Even in the absence of Streamlined Sales Tax Proposal, states tax many online sales. In fact, they tax online sales made within their borders. The online divisions of Wal-Mart, Target and several other major brick-and-mortar retailers have voluntarily decided to collect taxes on sales via their Web sites. Of course, it goes without mentioning that online retailers pay a myriad of other taxes to the states each day -- including major levies on property, payroll and income.
The major impediment to the Streamlined Sales Tax Proposal is a 1992 Supreme Court decision that a state can only require sellers with a physical presence in the same state as the consumer to collect "use taxes."
Although consumers who buy items over the Internet -- or from catalogs or 800 numbers -- are supposed to remit use taxes to their home states, the high court decided that states could not force companies to collect and remit taxes on behalf of the 7,500 different jurisdictions authorized by the states to collect sales taxes.
Frequently, use taxes do, in fact, go uncollected.

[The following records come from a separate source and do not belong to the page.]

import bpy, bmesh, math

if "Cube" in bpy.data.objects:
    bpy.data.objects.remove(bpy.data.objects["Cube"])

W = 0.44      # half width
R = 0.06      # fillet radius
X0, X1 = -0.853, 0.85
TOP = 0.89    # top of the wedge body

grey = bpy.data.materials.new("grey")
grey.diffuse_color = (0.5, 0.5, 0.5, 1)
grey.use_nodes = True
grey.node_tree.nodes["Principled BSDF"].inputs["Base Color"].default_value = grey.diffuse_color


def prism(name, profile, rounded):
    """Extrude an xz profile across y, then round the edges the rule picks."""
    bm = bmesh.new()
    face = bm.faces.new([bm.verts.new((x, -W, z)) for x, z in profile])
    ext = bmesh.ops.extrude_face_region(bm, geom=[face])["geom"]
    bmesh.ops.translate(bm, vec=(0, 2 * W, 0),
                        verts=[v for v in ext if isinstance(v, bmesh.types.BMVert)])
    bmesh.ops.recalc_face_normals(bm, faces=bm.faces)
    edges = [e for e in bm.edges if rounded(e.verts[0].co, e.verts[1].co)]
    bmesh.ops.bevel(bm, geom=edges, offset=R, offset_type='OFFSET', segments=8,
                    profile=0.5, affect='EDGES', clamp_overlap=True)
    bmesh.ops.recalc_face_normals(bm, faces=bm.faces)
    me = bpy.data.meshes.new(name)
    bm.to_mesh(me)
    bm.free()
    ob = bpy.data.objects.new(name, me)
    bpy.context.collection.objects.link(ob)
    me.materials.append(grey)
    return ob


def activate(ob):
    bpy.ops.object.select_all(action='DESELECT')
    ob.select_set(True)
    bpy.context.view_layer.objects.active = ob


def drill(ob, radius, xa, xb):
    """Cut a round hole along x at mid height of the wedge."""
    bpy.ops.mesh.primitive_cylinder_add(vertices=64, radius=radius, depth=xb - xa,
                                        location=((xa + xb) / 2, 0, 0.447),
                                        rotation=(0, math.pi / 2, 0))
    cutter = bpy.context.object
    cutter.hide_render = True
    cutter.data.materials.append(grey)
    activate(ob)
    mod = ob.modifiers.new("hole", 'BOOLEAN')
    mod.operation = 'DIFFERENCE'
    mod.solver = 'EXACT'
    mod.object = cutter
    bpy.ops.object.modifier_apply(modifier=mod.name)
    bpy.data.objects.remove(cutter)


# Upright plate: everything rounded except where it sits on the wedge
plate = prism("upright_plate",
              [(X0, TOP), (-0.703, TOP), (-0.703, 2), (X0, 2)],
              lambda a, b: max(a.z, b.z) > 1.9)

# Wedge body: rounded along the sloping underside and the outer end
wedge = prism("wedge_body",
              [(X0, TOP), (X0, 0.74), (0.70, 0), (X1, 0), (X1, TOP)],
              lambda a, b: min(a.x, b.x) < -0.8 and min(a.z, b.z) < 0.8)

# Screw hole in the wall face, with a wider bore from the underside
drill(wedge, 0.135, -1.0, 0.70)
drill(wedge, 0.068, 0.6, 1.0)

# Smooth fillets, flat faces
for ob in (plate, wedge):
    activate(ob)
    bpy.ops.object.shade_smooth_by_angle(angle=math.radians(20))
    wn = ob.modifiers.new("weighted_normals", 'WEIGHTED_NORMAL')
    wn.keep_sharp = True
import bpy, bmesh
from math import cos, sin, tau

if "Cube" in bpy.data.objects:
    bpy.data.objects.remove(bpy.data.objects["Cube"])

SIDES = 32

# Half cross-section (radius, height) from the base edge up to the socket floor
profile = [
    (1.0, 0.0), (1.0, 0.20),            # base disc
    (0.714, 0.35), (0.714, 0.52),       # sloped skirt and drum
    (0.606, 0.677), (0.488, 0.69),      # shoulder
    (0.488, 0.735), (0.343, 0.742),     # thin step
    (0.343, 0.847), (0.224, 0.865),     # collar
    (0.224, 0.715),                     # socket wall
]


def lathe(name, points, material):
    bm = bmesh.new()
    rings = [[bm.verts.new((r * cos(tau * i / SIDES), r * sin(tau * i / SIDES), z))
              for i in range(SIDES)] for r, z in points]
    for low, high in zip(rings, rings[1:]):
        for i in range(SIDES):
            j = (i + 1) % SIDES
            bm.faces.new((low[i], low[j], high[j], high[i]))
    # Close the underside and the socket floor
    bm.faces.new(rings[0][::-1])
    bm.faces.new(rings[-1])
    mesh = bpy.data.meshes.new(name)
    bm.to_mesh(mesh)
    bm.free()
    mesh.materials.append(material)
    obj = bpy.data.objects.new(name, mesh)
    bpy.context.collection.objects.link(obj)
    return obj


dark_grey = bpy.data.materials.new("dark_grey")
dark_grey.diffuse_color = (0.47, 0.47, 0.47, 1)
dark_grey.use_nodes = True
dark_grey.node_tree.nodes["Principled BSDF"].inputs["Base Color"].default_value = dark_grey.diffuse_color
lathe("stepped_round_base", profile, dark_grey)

The idea behind Streamlined Sales Tax Proposal is for the states to create a sales tax collection cartel -- with the U.S. Congress' blessing -- to coordinate taxing policies and definitions among themselves in an effort to "simplify" tax collection for businesses.
In exchange for simplification, companies, regardless of their location, would be forced to collect sales taxes. State and local officials, in essence, are using the very compliance and complexity costs they created to justify increasing their own taxing power.
These same officials fail to mention that they already possess the authority to simplify taxes right now, merely by limiting tax rates and remittances within their own states. Such efficiency gains would actually help states capture additional tax revenue by reducing compliance costs, increasing efficiency and raising corporate profit margins.
Instead of taking responsibility for reducing complexity in their own sales tax structures, most state officials consistently ignore the fact that their plan undermines the very principles of federalism and interstate competition upon which America was founded.
Simply put, the Streamlined Sales Tax Proposal battle is not being fought over the 1.5 percent of online retail sales. Rather, the ultimate objective is to increase sales tax rates and their reach through interstate collusion, thus putting a padlock on the "laboratory of the states."
Instead of trying to pull a fast one on the Constitution and the American public, the states should work within the system to improve their economic and fiscal situations. Congress, like a good parent, must know when to say "no."